- GDP (PPP):
- $1.3 billion
- 2.0% growth
- 0.9% 5-year compound annual growth
- $11,956 per capita
- Inflation (CPI):
- FDI Inflow:
Saint Vincent and the Grenadines’ economic freedom score is 66.8, making its economy the 59th freest in the 2020 Index. Its overall score has increased by 1.0 point due to a higher property rights score. Saint Vincent and the Grenadines is ranked 10th among 32 countries in the Americas region, and its overall score is well above the regional and world averages.
The economy of Saint Vincent and the Grenadines has been considered moderately free ever since its first grading in the Index in 2009. GDP growth for the past five years has been tepid.
Many fundamentals for greater economic freedom, such as flexible regulations, an efficient legal system that secures private property, and macroeconomic stability, are in place. Greater access to private financing and more openness to trade and international investment would improve the business climate as well as those Index indicators. Establishment of a specialized national anticorruption agency would improve government integrity.

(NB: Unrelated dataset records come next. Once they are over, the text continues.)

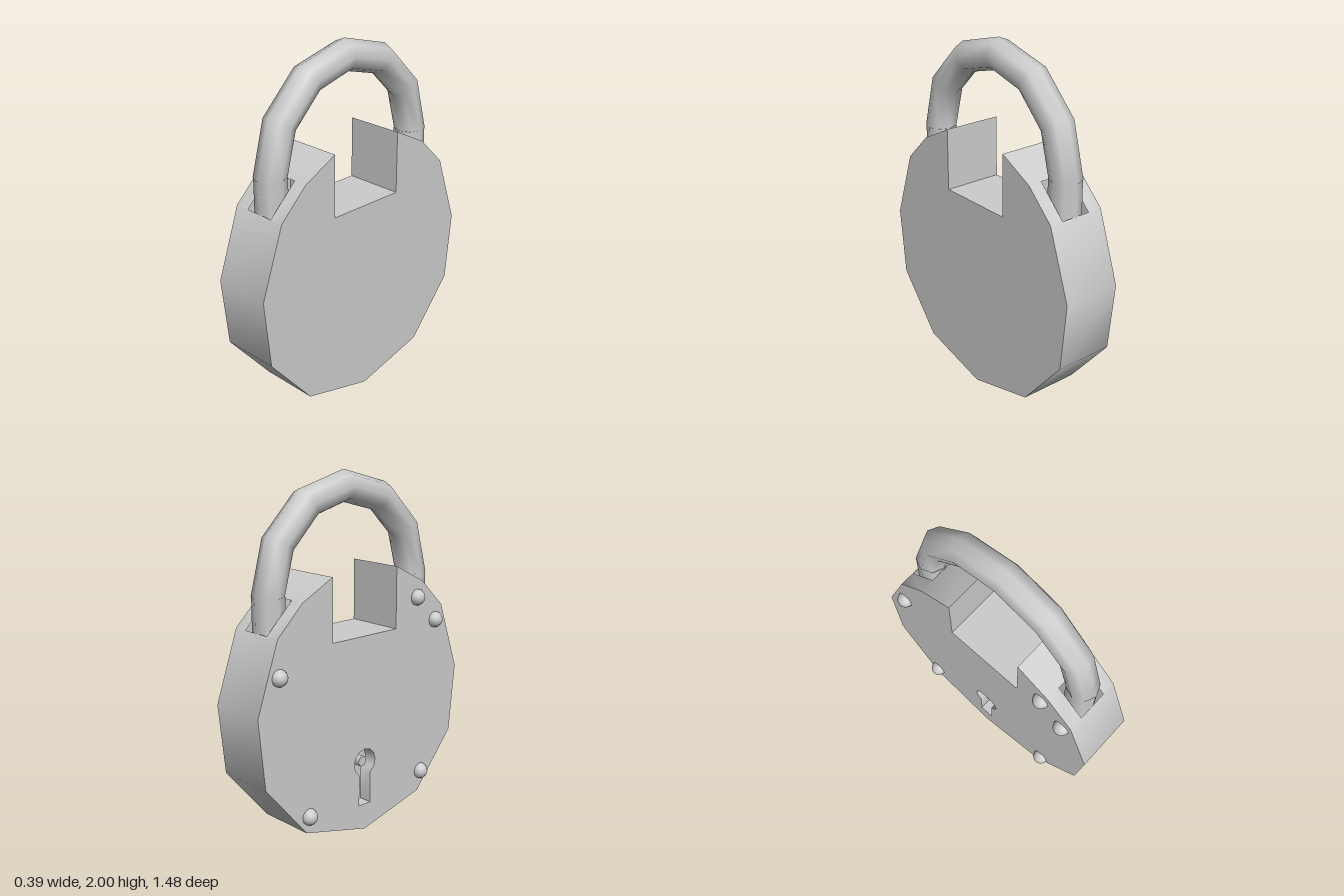
import * as THREE from 'three';
import { mergeGeometries, toCreasedNormals } from 'three/addons/utils/BufferGeometryUtils.js';

const material = new THREE.MeshStandardMaterial({ color: 0xcccccc, side: THREE.DoubleSide });
const X0 = -0.15, X1 = 0.19;            // the two flat faces of the case
const SLOT0 = -0.065, SLOT1 = 0.11;     // width of the shackle slots
const MID = 0.022;                      // plane of the shackle

function add(parent, name, geometry, x = 0, y = 0, z = 0) {
  const mesh = new THREE.Mesh(geometry, material);
  mesh.name = name;
  mesh.position.set(x, y, z);
  parent.add(mesh);
  return mesh;
}

// Wall that follows [z, y] points and spans xa..xb
function band(points, xa, xb) {
  const pos = [];
  for (let i = 0; i + 1 < points.length; i++) {
    const [az, ay] = points[i], [bz, by] = points[i + 1];
    pos.push(xa, ay, az, xb, ay, az, xb, by, bz, xa, ay, az, xb, by, bz, xa, by, bz);
  }
  const g = new THREE.BufferGeometry();
  g.setAttribute('position', new THREE.Float32BufferAttribute(pos, 3));
  return g;
}

const toShape = (points) => new THREE.Shape(points.map(([z, y]) => new THREE.Vector2(z, y)));

export function createModel() {
  const model = new THREE.Group();
  model.name = 'padlock';

  // Case outline, from the bottom tip up one side to the notch, then mirrored
  const half = [[0, 0], [0.43, 0.11], [0.7, 0.43], [0.74, 0.82], [0.605, 1.21],
    [0.44, 1.37], [0.235, 1.475], [0.235, 1.125]];
  const mirrored = half.slice(1).reverse().map(([z, y]) => [-z, y]);
  const outline = [...half, ...mirrored];

  // Keyhole outline: round top with a straight slot below
  const keyhole = [[-0.042, 0.15]];
  const gap = Math.asin(0.042 / 0.08);
  for (let i = 0; i <= 10; i++) {
    const a = gap + (i / 10) * (2 * Math.PI - 2 * gap);
    keyhole.push([-0.08 * Math.sin(a), 0.4 - 0.08 * Math.cos(a)]);
  }
  keyhole.push([0.042, 0.15]);

  // Flat faces of the hollow case
  const body = new THREE.Group();
  body.name = 'case';
  model.add(body);
  add(body, 'plainFace', new THREE.ShapeGeometry(toShape(outline)).rotateY(Math.PI / 2), X1);
  const faceShape = toShape(outline);
  faceShape.holes.push(toShape(keyhole));
  add(body, 'keyholeFace', new THREE.ShapeGeometry(faceShape).rotateY(-Math.PI / 2), X0);

  // Rim, with the shackle slots left open in the sloping shoulders
  const closed = [...outline, outline[0]];
  const rim = [];
  for (let i = 0; i + 1 < closed.length; i++) {
    const edge = [closed[i], closed[i + 1]];
    const slotted = edge.every(([, y]) => y > 1.2 && y < 1.4);
    if (slotted) rim.push(band(edge, X0, SLOT0), band(edge, SLOT1, X1));
    else rim.push(band(edge, X0, X1));
  }
  add(body, 'rim', toCreasedNormals(mergeGeometries(rim), 0.8));

  // Keyhole lining and the pin inside it
  add(body, 'keyholeLining', toCreasedNormals(band([...keyhole, keyhole[0]], X0, X0 + 0.08), 0.8));
  add(body, 'keyPin', new THREE.CylinderGeometry(0.03, 0.03, 0.31, 6).rotateZ(Math.PI / 2), 0.025, 0.4, 0);

  // Shackle: half ring on two legs
  const shackle = new THREE.Group();
  shackle.name = 'shackle';
  model.add(shackle);
  add(shackle, 'bow', new THREE.TorusGeometry(0.525, 0.087, 8, 6, Math.PI).rotateY(Math.PI / 2), MID, 1.388, 0);
  for (const side of [-1, 1]) {
    add(shackle, 'leg', new THREE.CylinderGeometry(0.087, 0.087, 0.388, 8), MID, 1.194, side * 0.522);
  }

  // Rivets on the keyhole face
  for (const [y, z] of [[1.28, 0.4], [1.13, 0.55], [1.01, -0.6], [0.23, 0.45], [0.2, -0.41]]) {
    const dome = new THREE.SphereGeometry(0.047, 12, 5, 0, Math.PI * 2, 0, Math.PI / 2);
    add(model, 'rivet', dome.rotateZ(Math.PI / 2), X0, y, z);
  }

  return model;
}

Situated in the Windward Islands of the Lesser Antilles, Saint Vincent and the Grenadines gained full independence from the United Kingdom as a parliamentary democracy in 1979. Prime Minister Ralph Gonsalves of the leftist Unity Labour Party, in office since 2001 and reelected to a fourth five-year term in 2015, was one of the few Western Hemisphere leaders to maintain support in 2019 for the government of Nicolás Maduro in Venezuela. Agriculture and tourism employ a significant portion of the workforce. Although the economy remains vulnerable to global price fluctuations and natural disasters, it has grown modestly in recent years as a result of renewed growth in construction and increased tourist arrivals at the country’s new international airport.
Although the World Bank’s 2019 Doing Business report ranks St. Vincent and the Grenadines very low in terms of ease of property registration, the relatively independent and efficient judicial system, based on English common law, protects property rights and enforces contracts. Judicial effectiveness is hampered by a lack of resources. The rule of law is stronger and corruption is less pervasive than in some neighboring countries.
The top personal income tax rate is 30 percent, and the corporate tax rate is 33 percent. Other taxes include property and value-added taxes. The overall tax burden equals 27.8 percent of total domestic income. Government spending has amounted to 29.6 percent of the country’s output (GDP) over the past three years, and budget deficits have averaged 0.4 percent of GDP. Public debt is equivalent to 73.1 percent of GDP.
Policies and laws in the areas of tax, labor, environment, health, and safety are clearly defined and foster competition. Accounting, legal, and regulatory procedures are generally transparent. Much of the labor force is employed in agriculture or tourism. The nonsalary cost of employing a worker is moderate. Reducing subsidies and transfers to state-owned enterprises could save more than 3 percent of GDP.
The total value of exports and imports of goods and services equals 90.5 percent of GDP. The average applied tariff rate is 8.9 percent, and onerous nontariff barriers further constrain the freedom to trade. Investment-related regulations are complex and nontransparent, thwarting the prospects for attracting new investment. The financial system is dominated by banking. Credit to the private sector has been expanding slowly.